This is the second post in a series on the Google AdWords Audience tab . In the first post in the series, we walked through what an AdWords audience really is and the types of audiences you can target . In this post we’ll focus on the reporting options available via the audience tab and what you can do with the data.
Why Wouldn’t My AdWords Audience Reports Show?
Before you can determine what to do with your audience reporting data, of course, you need to actually have the data. Many accounts will show something like this:
If you haven’t already created and targeted a specific audience, you’ll be presented with the message above (“There are no targets in this campaign”). Similarly, if you’ve chosen the specific targeting method within campaign settings under network setting options (also labeled: Show ads only on pages that match all selected targeting methods) you won’t be shown any reporting data. From Google’s documentation :
When your campaign settings are set for your ad to appear when all targeting criteria match, although the ad will appear only when your audience or topic matches, the Audiences or Topics tab will show 0 for all stats (impressions, clicks, etc.).
On the other hand, if you’re leveraging the broad targeting method you’ll be able to access the same columns of information broken down by audience that you would at the campaign, ad group, or keyword level:
What Can You Do With Google AdWords Audience Data?
Analyzing and responding to AdWords audience data is very similar to analyzing and responding to data at the keyword or placement level. You can identify outliers within your campaigns that are performing particularly well or poorly, and as with other types of data analysis within AdWords you can create filters from the AdWords tab to get to specific types of information:
You can also set up similar filters and formulas in Excel. From there you can also adjust Max CPCs at the audience level so that you can bid more aggressively on audiences that perform well or bid more conservatively on audiences that aren’t performing well:
By editing your audiences, you can change the Max CPC. You might have constructed audiences based around a variety of different, factors such as:
- Remarketing  audiences with different cookie lengths (1 day, 30 days, 90 days, etc.)
- Remarketing audiences who have taken certain actions (e.g. viewed a key page) and/or not another (e.g. viewed a key page but didn’t convert to a lead or sale)
- Specific interest categories
- Combinations of multiple factors
By looking at the performance of your audiences, you’re able to evaluate which segments work well and which don’t, and you can either pause certain audiences or adjust bids accordingly. For display campaigns that have been carefully constructed and generate a lot of value, this can be an important dimension from which to view the performance of your display campaign.
Of course, a lot of the actual data here will be impacted by how well you construct your campaigns and create your audiences. In the next and final installment of our series on AdWords audiences on Thursday, we’ll talk about some of the specific applications for audiences and some of the specific combinations you can create to help reach the right prospects with the right messages at the right time.
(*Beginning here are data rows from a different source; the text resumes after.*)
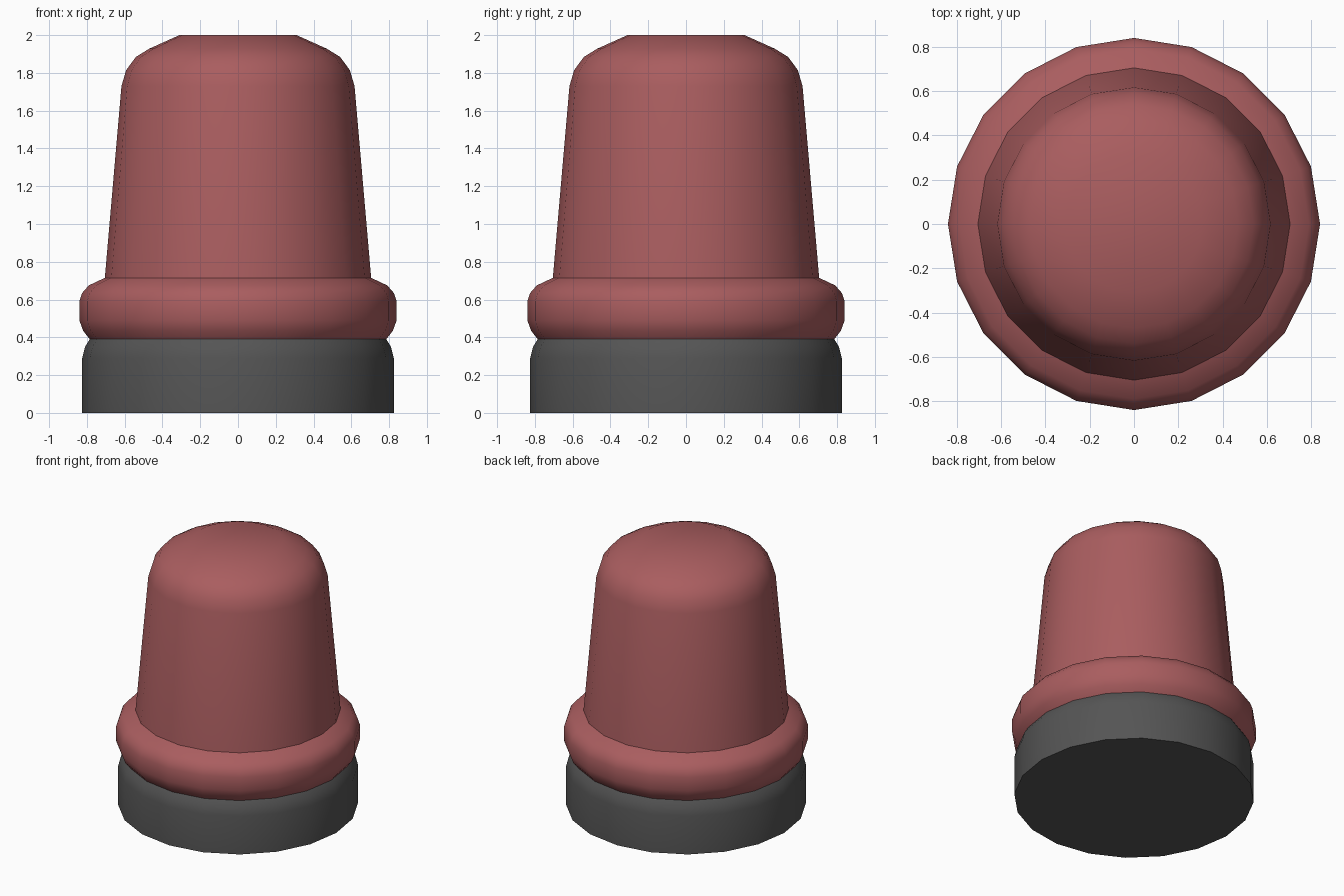
import bpy, bmesh
from math import cos, sin, tau, radians

if "Cube" in bpy.data.objects:
    bpy.data.objects.remove(bpy.data.objects["Cube"])

SIDES = 20


def material(name, rgb):
    m = bpy.data.materials.new(name)
    m.diffuse_color = (*rgb, 1)
    m.use_nodes = True
    m.node_tree.nodes["Principled BSDF"].inputs["Base Color"].default_value = m.diffuse_color
    return m


def lathe(name, profile, mat, cap_bottom=False, cap_top=False):
    """Revolve (radius, z) points, listed bottom to top, around z."""
    bm = bmesh.new()
    rings = [[bm.verts.new((r * cos(tau * i / SIDES), r * sin(tau * i / SIDES), z))
              for i in range(SIDES)] for r, z in profile]
    for lo, hi in zip(rings, rings[1:]):
        for i in range(SIDES):
            j = (i + 1) % SIDES
            bm.faces.new((lo[i], lo[j], hi[j], hi[i]))
    if cap_bottom:
        bm.faces.new(rings[0][::-1])
    if cap_top:
        bm.faces.new(rings[-1])
    mesh = bpy.data.meshes.new(name)
    bm.to_mesh(mesh)
    bm.free()
    obj = bpy.data.objects.new(name, mesh)
    bpy.context.collection.objects.link(obj)
    mesh.materials.append(mat)
    bpy.ops.object.select_all(action='DESELECT')
    obj.select_set(True)
    bpy.context.view_layer.objects.active = obj
    bpy.ops.object.shade_smooth_by_angle(angle=radians(40))
    return obj


red = material("red_lens", (0.40, 0.11, 0.115))
dark = material("dark_base", (0.09, 0.09, 0.09))

# Dark mounting base with a rounded shoulder
lathe("base", [(0.825, 0), (0.825, 0.29), (0.81, 0.35), (0.785, 0.39)],
      dark, cap_bottom=True)

# Bulging collar around the foot of the lens
lathe("collar", [(0.785, 0.39), (0.82, 0.435), (0.84, 0.49), (0.84, 0.59),
                 (0.825, 0.635), (0.79, 0.675), (0.705, 0.715)], red)

# Tapered lens with a domed top
lathe("lens", [(0.705, 0.715), (0.617, 1.73), (0.592, 1.815), (0.54, 1.885),
               (0.47, 1.928), (0.31, 2.0)], red, cap_top=True)
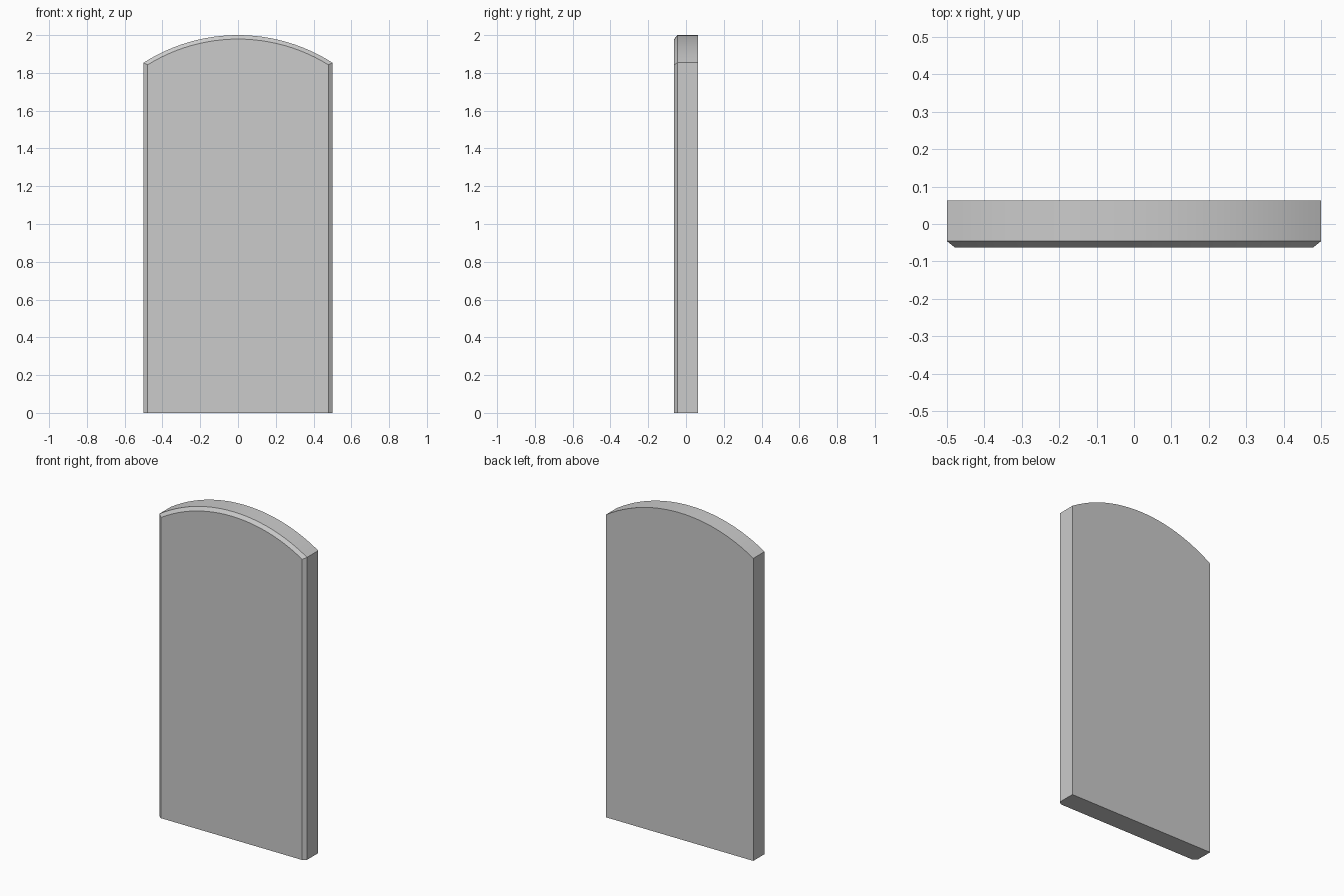
import bpy, bmesh, math

if "Cube" in bpy.data.objects:
    bpy.data.objects.remove(bpy.data.objects["Cube"])

HALF_W, HEIGHT, SHOULDER = 0.5, 2.0, 1.854
HALF_D, BEVEL_IN, BEVEL_DEPTH = 0.0625, 0.021, 0.0165
SEGMENTS = 24

# Circular arc through both shoulders and the crown
sagitta = HEIGHT - SHOULDER
RADIUS = (HALF_W ** 2 + sagitta ** 2) / (2 * sagitta)
CENTRE_Z = HEIGHT - RADIUS


def outline(bm, y, inset):
    """Arched slab outline at depth y, inset on the sides and arch only."""
    w, r = HALF_W - inset, RADIUS - inset
    a = math.asin(w / r)
    pts = [(-w, 0), (w, 0)]
    for i in range(SEGMENTS + 1):
        t = a - 2 * a * i / SEGMENTS
        pts.append((r * math.sin(t), CENTRE_Z + r * math.cos(t)))
    return [bm.verts.new((x, y, z)) for x, z in pts]


bm = bmesh.new()
# Front face, chamfer edge and back face
loops = [outline(bm, -HALF_D, BEVEL_IN),
         outline(bm, -HALF_D + BEVEL_DEPTH, 0),
         outline(bm, HALF_D, 0)]
n = len(loops[0])
for a, b in zip(loops, loops[1:]):
    for i in range(n):
        j = (i + 1) % n
        bm.faces.new((a[i], b[i], b[j], a[j]))
bm.faces.new(loops[0])
bm.faces.new(loops[-1][::-1])
bmesh.ops.recalc_face_normals(bm, faces=bm.faces)

mesh = bpy.data.meshes.new("arched_slab")
bm.to_mesh(mesh)
bm.free()
slab = bpy.data.objects.new("arched_slab", mesh)
bpy.context.collection.objects.link(slab)

# Smooth arch, crisp chamfers
bpy.context.view_layer.objects.active = slab
slab.select_set(True)
bpy.ops.object.shade_smooth_by_angle(angle=math.radians(25))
About the Author
Tom Demers  is co-founder and managing partner at Measured SEM , a boutique Boston SEO  and PPC agency offering search marketing consulting services including pay-per-click account management, comprehensive SEO audits , content marketing strategies , SEO reputation management  and link building services  for a variety of specific niches such as B2B SEO .